Brazil, France target SWC semi-finals
Moscow - Favourites Brazil and Neymar take on a talented Belgium side in the Soccer World Cup quarter-finals on Friday while an exciting young France team led by emerging superstar Kylian Mbappe must pass a tough test against Uruguay.
As the World Cup bursts back into life with the first two quarter-finals, Brazil are aiming to continue on the path towards winning a record-extending sixth World Cup at Moscow's Luzhniki Stadium on July 15.
But first, Neymar and his star-studded supporting cast have to get past Belgium, who boast an array of their own firepower, to reach the last four.
In a Kazan Arena expected to be awash with yellow-clad Brazil fans, Belgian trio Eden Hazard, Romelu Lukaku and Kevin De Bruyne have a chance to prove they can cut it at the highest international level after so many disappointments.
Belgium coach Roberto Martinez acknowledged the gulf in World Cup pedigree between his side and Brazil.
"They know how to win World Cups, they've done it more than any other nation so they have that psychological barrier out of the way," the Spaniard said.
"Of course we want to win and we're going to try to win. The most important aspect tomorrow is our chance to play in the quarter-final.
"We want to enjoy our game."
Brazil coach Tite said he was desperate to win without resorting to the "horror" of penalties after three of the last-16 ties were settled by spot-kicks.
"A football match should never be settled with the horror of penalties. I don't see that as a valid result," Tite told a packed press conference on Thursday. "For me, there has to be another way."

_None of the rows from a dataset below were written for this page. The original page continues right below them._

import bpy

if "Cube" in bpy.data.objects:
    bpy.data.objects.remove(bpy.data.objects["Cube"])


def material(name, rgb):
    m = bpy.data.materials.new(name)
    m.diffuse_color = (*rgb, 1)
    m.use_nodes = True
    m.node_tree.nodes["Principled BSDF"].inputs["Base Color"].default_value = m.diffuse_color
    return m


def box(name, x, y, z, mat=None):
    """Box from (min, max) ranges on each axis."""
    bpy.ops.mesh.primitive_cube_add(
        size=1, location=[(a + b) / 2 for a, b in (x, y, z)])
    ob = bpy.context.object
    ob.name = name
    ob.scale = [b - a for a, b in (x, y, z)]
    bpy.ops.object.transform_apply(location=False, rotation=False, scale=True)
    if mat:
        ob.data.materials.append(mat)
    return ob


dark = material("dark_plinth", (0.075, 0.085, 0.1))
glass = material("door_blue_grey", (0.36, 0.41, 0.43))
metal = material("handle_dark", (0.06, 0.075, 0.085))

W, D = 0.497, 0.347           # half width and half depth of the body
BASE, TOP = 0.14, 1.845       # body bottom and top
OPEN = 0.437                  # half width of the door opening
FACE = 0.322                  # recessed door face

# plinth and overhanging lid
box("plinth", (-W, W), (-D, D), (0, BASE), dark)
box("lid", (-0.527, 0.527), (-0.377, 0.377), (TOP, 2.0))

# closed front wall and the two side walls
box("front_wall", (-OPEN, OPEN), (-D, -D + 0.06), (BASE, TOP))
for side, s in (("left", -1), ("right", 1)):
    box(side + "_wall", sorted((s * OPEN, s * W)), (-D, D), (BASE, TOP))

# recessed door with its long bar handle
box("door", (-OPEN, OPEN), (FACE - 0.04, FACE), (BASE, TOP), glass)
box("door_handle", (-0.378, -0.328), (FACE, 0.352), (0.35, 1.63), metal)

Brazil made a slow start in Russia but hit their stride with an impressive performance to shut down Mexico in the last round, even though Neymar was roundly criticised for once again play-acting at the merest contact from an opponent.

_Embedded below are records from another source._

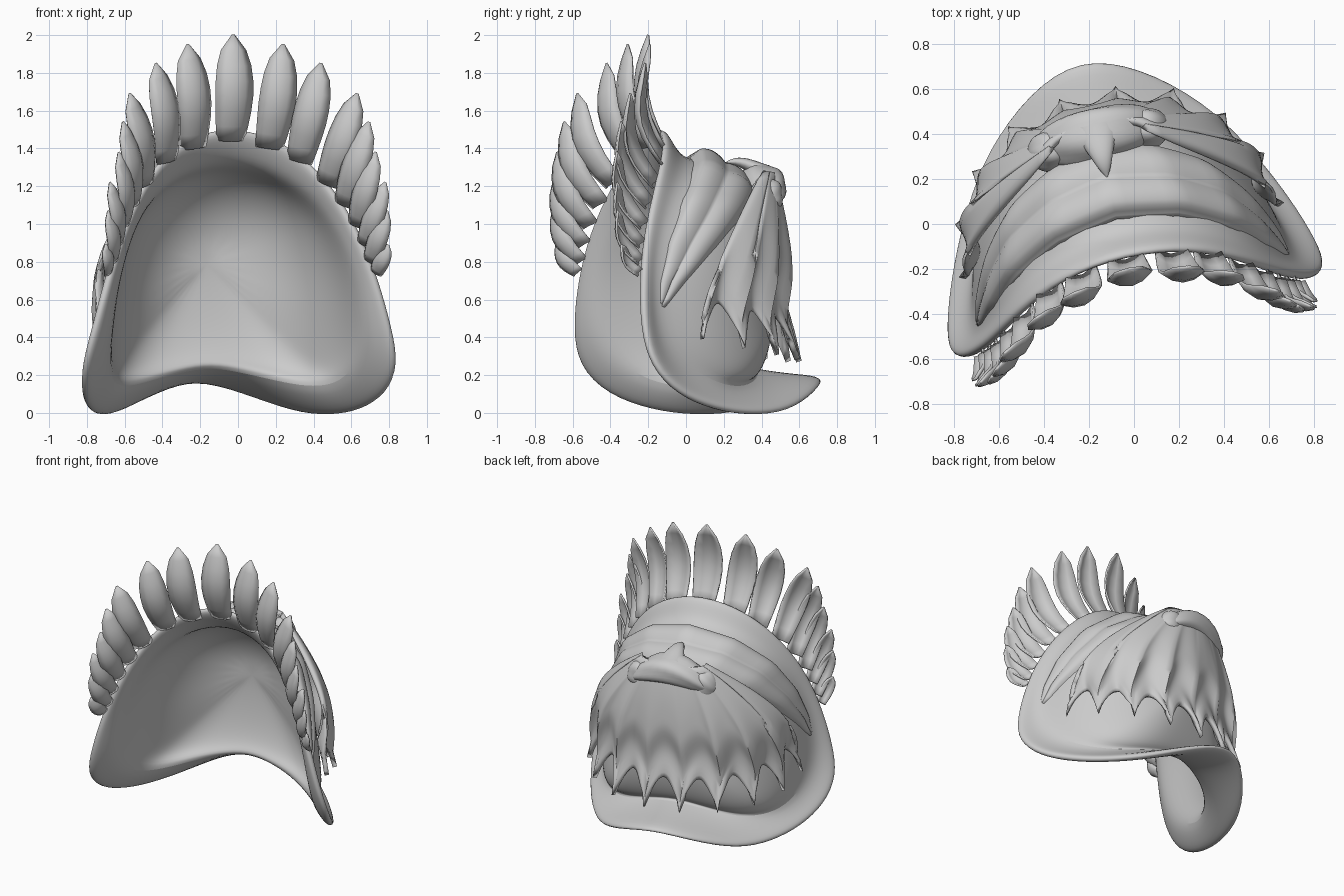
import bpy, bmesh, math
from mathutils import Vector, Matrix

if "Cube" in bpy.data.objects:
    bpy.data.objects.remove(bpy.data.objects["Cube"])

YAW = Matrix.Rotation(math.radians(13), 4, 'Z') @ Matrix.Translation((-0.07, 0, 0))


def make(name, rows, closed=False, thick=0.0, subsurf=0, offset=0.0, pole=None, angle=50):
    """Skin a grid of points (list of rows), then thicken and smooth it."""
    bm = bmesh.new()
    grid = [[bm.verts.new(YAW @ Vector(p)) for p in r] for r in rows]
    n = len(rows[0])
    for a, b in zip(grid, grid[1:]):
        for i in range(n if closed else n - 1):
            j = (i + 1) % n
            bm.faces.new((a[i], a[j], b[j], b[i]))
    if pole:
        c = bm.verts.new(YAW @ Vector(pole))
        for i in range(n):
            bm.faces.new((grid[-1][i], grid[-1][(i + 1) % n], c))
    bmesh.ops.recalc_face_normals(bm, faces=bm.faces)
    me = bpy.data.meshes.new(name)
    bm.to_mesh(me)
    bm.free()
    ob = bpy.data.objects.new(name, me)
    bpy.context.collection.objects.link(ob)
    if thick:
        m = ob.modifiers.new("thickness", 'SOLIDIFY')
        m.thickness, m.offset = thick, offset
    if subsurf:
        m = ob.modifiers.new("smooth", 'SUBSURF')
        m.levels = m.render_levels = subsurf
    bpy.ops.object.select_all(action='DESELECT')
    ob.select_set(True)
    bpy.context.view_layer.objects.active = ob
    bpy.ops.object.shade_smooth_by_angle(angle=math.radians(angle))
    return ob


def lerp(a, b, t):
    return Vector(a).lerp(Vector(b), t)


# Half outlines from top centre to bottom back: flared rim and dome root
RIM = [(0, -.12, 1.53), (.3, -.16, 1.44), (.52, -.27, 1.21), (.65, -.36, .95), (.74, -.4, .7),
       (.81, -.41, .45), (.86, -.37, .25), (.83, -.22, .1), (.75, 0, .02), (.64, .23, -.01),
       (.49, .47, .01), (.25, .68, .12), (0, .78, .2)]
ROOT = [(0, 0, 1.35), (.28, -.05, 1.28), (.49, -.16, 1.11), (.6, -.26, .9), (.66, -.3, .7),
        (.69, -.3, .48), (.69, -.24, .33), (.66, -.12, .22), (.6, .03, .16), (.49, .16, .15),
        (.35, .26, .18), (.18, .31, .22), (0, .33, .25)]
POLE = Vector((0, .45, .8))


def mirror_loop(half):
    return half + [(-x, y, z) for x, y, z in half[-2:0:-1]]


def dome(a, t, off=0.0):
    """Point on the dome: signed station a along ROOT, t towards the pole."""
    s, a = (1 if a >= 0 else -1), min(abs(a), 11.99)
    r = lerp(ROOT[int(a)], ROOT[int(a) + 1], a % 1)
    c, q = math.cos(t * math.pi / 2), math.sin(t * math.pi / 2)
    p = Vector((r.x * c, r.y + (POLE.y - r.y) * q, POLE.z + (r.z - POLE.z) * c))
    p += (p - Vector((0, 0, .75))).normalized() * off
    return Vector((p.x * s, p.y, p.z))


# Hood shell with flared brim
rim, root = mirror_loop(RIM), mirror_loop(ROOT)
rows = [rim, [lerp(a, b, .45) - Vector((0, 0, .02)) for a, b in zip(rim, root)]]
stations = list(range(13)) + [-k for k in range(11, 0, -1)]
rows += [[dome(a, t) for a in stations] for t in (0, .2, .4, .6, .8)]
make("hood_shell", rows, closed=True, thick=.05, subsurf=2, pole=POLE)

# Feather crest: base, tip and width for one side
FEATHERS = [((0, -.15, 1.44), (0, -.19, 2.0), .2), ((.2, -.17, 1.40), (.26, -.24, 1.95), .19),
            ((.35, -.21, 1.33), (.45, -.31, 1.85), .18), ((.48, -.28, 1.21), (.62, -.43, 1.69), .17),
            ((.56, -.33, 1.1), (.67, -.49, 1.54), .155), ((.62, -.37, .99), (.70, -.52, 1.38), .14),
            ((.66, -.39, .89), (.75, -.53, 1.22), .12), ((.69, -.40, .8), (.76, -.53, 1.07), .11),
            ((.72, -.41, .74), (.77, -.51, .89), .09)]
SHAPE = [.74, .85, .94, 1, .99, .9, .66, .05]
for k, (base, tip, width) in enumerate(FEATHERS):
    b, t = Vector(base), Vector(tip)
    chord = (t - b).normalized()
    before, after = FEATHERS[max(k - 1, 0)][0], FEATHERS[min(k + 1, 8)][0]
    tan = Vector(after) - Vector(before) if k else Vector((1, 0, 0))
    side = (tan - chord * tan.dot(chord)).normalized()
    bulge = chord.cross(side)
    if bulge.y > 0:
        bulge = -bulge
    length = (t - b).length
    rows = []
    for i, w in enumerate(SHAPE):
        v = i / (len(SHAPE) - 1)
        bow = math.sin(math.pi * v) * length
        mid = b.lerp(t, v) + bulge * bow * .16 + side * bow * min(.05, .015 * k)
        rows.append([mid + side * u * w * width / 2 - bulge * u * u * w * width * .22
                     for u in (-1, -.5, 0, .5, 1)])
    for s, label in ((1, "right"), (-1, "left"))[:2 if k else 1]:
        make(f"feather_{label}_{k}", [[(p.x * s, p.y, p.z) for p in r] for r in rows], thick=.012)

# Folded wrap band over the dome, tapering at both sides
rows = []
N = 48
for i in range(N + 1):
    a = 4.6 * (2 * i / N - 1)
    f = 1 - (abs(a) / 4.6) ** 1.4
    row = []
    for j in range(25):
        v = j / 24
        fold = .03 * abs(math.sin(math.pi * 2 * v ** .9)) + .015 * math.sin(math.pi * v)
        row.append(dome(a, .01 + .05 * f + v * (.03 + .52 * f),
                        (fold + .02) * min(1, 8 * v, 8 - 8 * v) * (.45 + .55 * f)))
    rows.append(row)
make("wrap_band", rows, thick=.02, angle=70)

# Hanging drape: fans out from the knot and ends in pointed tips
rows = []
N, M = 108, 24
for j in range(M + 1):
    v = j / M
    row = []
    for i in range(N + 1):
        th = math.radians(92) * (2 * i / N - 1)
        phase = 4.5 * math.pi * (i / N * 2 - 1) + math.pi / 2
        lobe = abs(math.sin(phase))
        zb = .27 + .22 * lobe ** .75 + .12 * (abs(th) / 1.6) ** 2
        kx, ky = 1 - (1 - v) ** 2.6, 1 - (1 - v) ** 2
        side = min(1, (abs(th) / .5) ** 2)          # flat middle panel, folded sides
        ripple = .04 * (.7 - lobe) * min(1, 2.5 * v) * (.3 + .7 * side)
        ripple += .05 * max(0, v - .85) / .15 * (1 - lobe)
        s, c = math.sin(th), math.cos(th)
        x = (.22 + .43 * kx + .06 * math.sin(math.pi * v)) * s + ripple * s
        y = (.39 - .43 * ky) + (.08 + .16 * kx + .35 * ky) * c + ripple * c
        y -= .03 * c * math.sin(math.pi * max(0, v - .5) * 2) ** 2
        row.append((x, y, 1.27 + (zb - 1.27) * v - .06 * (abs(s) * (1 - v) * v * 4)))
    rows.append(row)
make("hanging_drape", rows, thick=.03, angle=70)


def blob(name, centre, size, squash=0.0, lumps=0.0):
    """Lumpy ellipsoid for the gathered cloth."""
    rows = []
    for j in range(1, 16):
        q = math.pi * j / 16
        row = []
        for i in range(32):
            p = 2 * math.pi * i / 32
            r = 1 + lumps * math.cos(5 * p + 2 * q)
            row.append((centre[0] + size[0] * math.cos(q),
                        centre[1] + size[1] * r * math.sin(q) * math.cos(p),
                        centre[2] + size[2] * r * math.sin(q) * math.sin(p) - squash * math.cos(q) ** 2))
        rows.append(row)
    c = Vector(rows[-1][0]).lerp(Vector(rows[-1][16]), .5)
    make(name, rows, closed=True, pole=c, angle=80)


# Gathered knot with side bunches
blob("knot", (0, .42, 1.22), (.29, .125, .1), .1, .05)
for s, label in ((1, "right"), (-1, "left")):
    blob(f"knot_bunch_{label}", (.22 * s, .4, 1.15), (.1, .09, .1), .03, .06)

# Pointed fold on top of the knot, aimed forward
rows = []
for j in range(11):
    v = j / 10
    r = .13 * (1 - v) ** .9 * (1 - .2 * math.sin(math.pi * v)) + .003
    rows.append([(r * math.cos(q), .47 - .24 * v, 1.23 + .1 * math.sin(v * 1.9) + r * .6 * math.sin(q))
                 for q in (2 * math.pi * i / 16 for i in range(16))])
make("knot_point", rows, closed=True, pole=(0, .225, 1.325), angle=70)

"If I seem more relaxed, it's because the players have put me in this position by playing better," said Tite.
France overran Argentina in a last-16 match that appeared to signal the passing of a torch to a new generation of superstars, as 19-year-old Mbappe scored twice to outshine Lionel Messi and dump the 2014 finalists out of the competition.

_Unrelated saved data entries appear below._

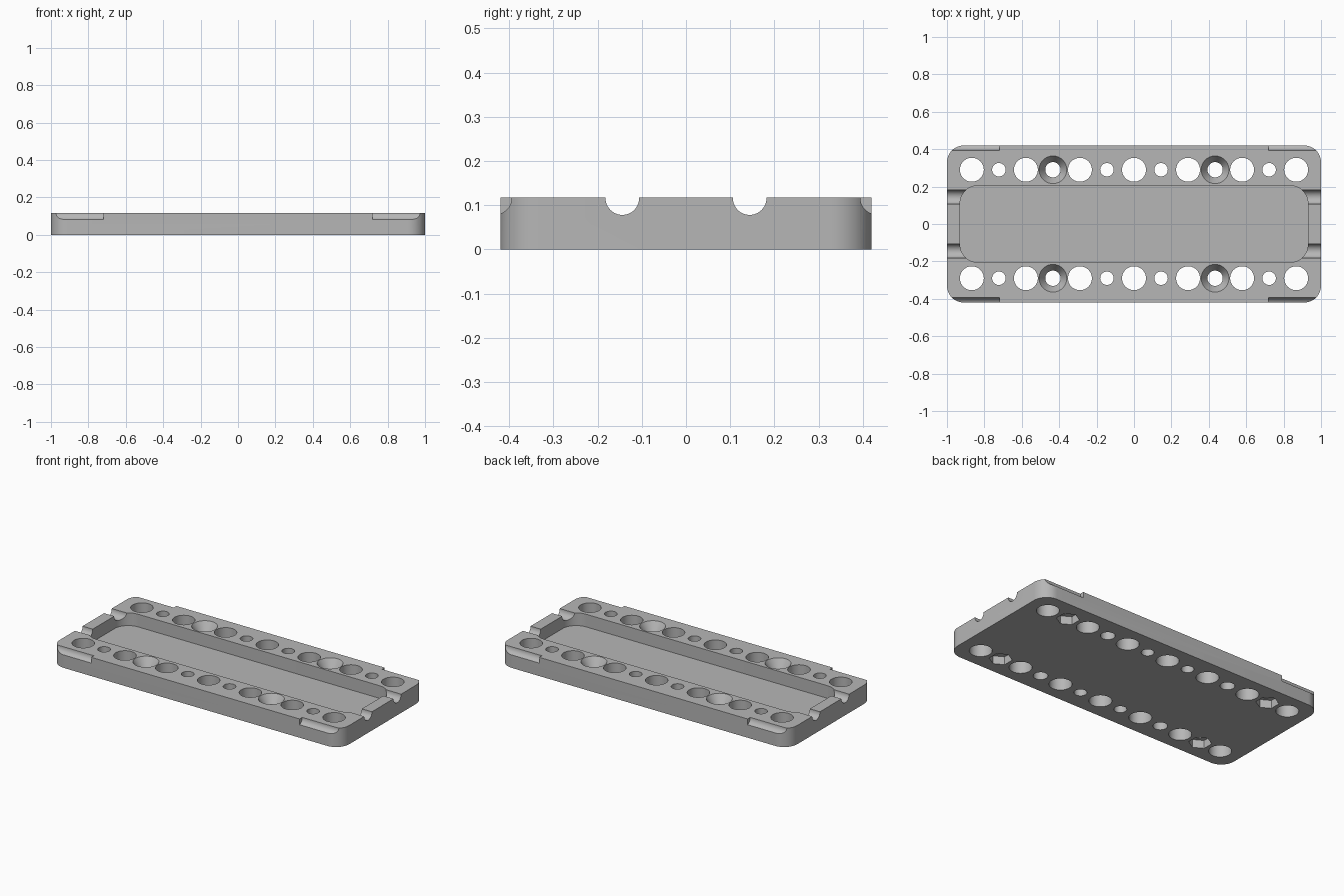
import bpy, bmesh, math
from mathutils import Matrix

if "Cube" in bpy.data.objects:
    bpy.data.objects.remove(bpy.data.objects["Cube"], do_unlink=True)

HEIGHT = 0.117
ROW_Y = 0.29
PITCH = 0.1445

grey = bpy.data.materials.new("plain grey")
grey.use_nodes = True
colour = (0.47, 0.47, 0.47, 1)
grey.diffuse_color = colour
grey.node_tree.nodes["Principled BSDF"].inputs["Base Color"].default_value = colour


def make_object(name, bm):
    bmesh.ops.recalc_face_normals(bm, faces=bm.faces)
    mesh = bpy.data.meshes.new(name)
    bm.to_mesh(mesh)
    bm.free()
    mesh.materials.append(grey)
    obj = bpy.data.objects.new(name, mesh)
    bpy.context.collection.objects.link(obj)
    return obj


def rounded_slab(bm, hx, hy, radius, z0, z1, steps=12):
    """Vertical prism with a rounded rectangle outline."""
    verts = []
    for q, (sx, sy) in enumerate([(1, 1), (-1, 1), (-1, -1), (1, -1)]):
        for i in range(steps + 1):
            a = (q + i / steps) * math.pi / 2
            verts.append(bm.verts.new((sx * (hx - radius) + radius * math.cos(a),
                                       sy * (hy - radius) + radius * math.sin(a), z0)))
    face = bm.faces.new(verts)
    new = bmesh.ops.extrude_face_region(bm, geom=[face])["geom"]
    for v in new:
        if isinstance(v, bmesh.types.BMVert):
            v.co.z = z1


def stack(bm, x, y, profile, sides=40, turn=0.0):
    """Closed solid of revolution from (radius, z) pairs."""
    rings = []
    for r, z in profile:
        angles = [turn + 2 * math.pi * i / sides for i in range(sides)]
        rings.append([bm.verts.new((x + r * math.cos(a), y + r * math.sin(a), z))
                      for a in angles])
    for low, high in zip(rings, rings[1:]):
        for i in range(sides):
            j = (i + 1) % sides
            bm.faces.new((low[i], low[j], high[j], high[i]))
    bm.faces.new(rings[0])
    bm.faces.new(rings[-1])


def rod_x(bm, x0, x1, y, z, radius):
    """Cylinder lying along x."""
    place = Matrix.Translation(((x0 + x1) / 2, y, z)) @ Matrix.Rotation(math.pi / 2, 4, 'Y')
    bmesh.ops.create_cone(bm, cap_ends=True, segments=40, radius1=radius, radius2=radius,
                          depth=abs(x1 - x0), matrix=place)


# Body plate
bm = bmesh.new()
rounded_slab(bm, 1.0, 0.42, 0.09, 0, HEIGHT)
plate = make_object("mounting_plate", bm)

# Central tray recess
tray = bmesh.new()
rounded_slab(tray, 0.93, 0.205, 0.095, 0.038, 0.2)

# Hole rows: large, small and countersunk
holes, nuts, channels = bmesh.new(), bmesh.new(), bmesh.new()
for side in (-1, 1):
    for n in range(-6, 7):
        if abs(n) == 3:
            profile = [(0.041, -0.05), (0.041, 0.065), (0.074, HEIGHT), (0.074, 0.2)]
        else:
            r = 0.064 if n % 2 == 0 else 0.036
            profile = [(r, -0.05), (r, 0.2)]
        stack(holes, n * PITCH, side * ROW_Y, profile)
    for end in (-1, 1):
        # Hexagonal nut pockets underneath
        stack(nuts, end * 5 * PITCH, side * ROW_Y, [(0.065, -0.05), (0.065, 0.05)],
              sides=6, turn=math.pi / 2)
        # End channels and corner edge notches
        rod_x(channels, end * 0.85, end * 1.1, side * 0.144, 0.116, 0.038)
        rod_x(channels, end * 0.72, end * 1.1, side * 0.432, HEIGHT, 0.038)

# Cut everything out of the plate
cutters = [make_object(name, b) for name, b in
           [("tray_cutter", tray), ("hole_cutter", holes),
            ("nut_pocket_cutter", nuts), ("channel_cutter", channels)]]
bpy.ops.object.select_all(action='DESELECT')
bpy.context.view_layer.objects.active = plate
plate.select_set(True)
for cutter in cutters:
    mod = plate.modifiers.new(cutter.name, 'BOOLEAN')
    mod.operation = 'DIFFERENCE'
    mod.solver = 'EXACT'
    mod.object = cutter
    bpy.ops.object.modifier_apply(modifier=mod.name)
for cutter in cutters:
    bpy.data.objects.remove(cutter, do_unlink=True)

bpy.ops.object.shade_smooth_by_angle(angle=math.radians(25))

No-one in the French camp is under any illusions that Uruguay will give them the acres of space they enjoyed against the disorganised Argentinian defence.
"Uruguay have so many assets, so many qualities," said France coach Didier Deschamps. "They defend as a unit, they play together and they love to do that."
Uruguay will make a last-minute decision on whether prolific striker Edinson Cavani will play after he suffered a calf injury in his impressive two-goal performance that ended the hopes of Cristiano Ronaldo's Portugal.
Cavani was back in training on Thursday and France are acutely aware of the threat posed by the man who plays for Paris Saint-Germain.
"I am preparing my team for if Cavani plays," Deschamps said, adding he would only know 90 minutes before kick-off.
In England, World Cup fever is building as hopes rise that Gareth Southgate's young team can beat Sweden on Saturday and reach the semi-finals for the first time since 1990.
Coach Gareth Southgate has urged his young squad to seize their chance.
"It's a great opportunity, and although our team will be individually better in two years, we might not have this opportunity again," Southgate told the BBC.
But even if England do reach the final, British political leaders and royals will not attend the match in Russia. The diplomatic boycott imposed over a nerve agent attack in southwest England is back in the spotlight after a new case of exposure to the same poison in the same area.
England or Sweden will play the winner of Saturday's other quarter-final in which host nation Russia hope to keep their rollercoaster ride through the finals going when they play Croatia.
Written off as no-hopers before the tournament, Russia are now within reach of their first World Cup semi-final since 1966.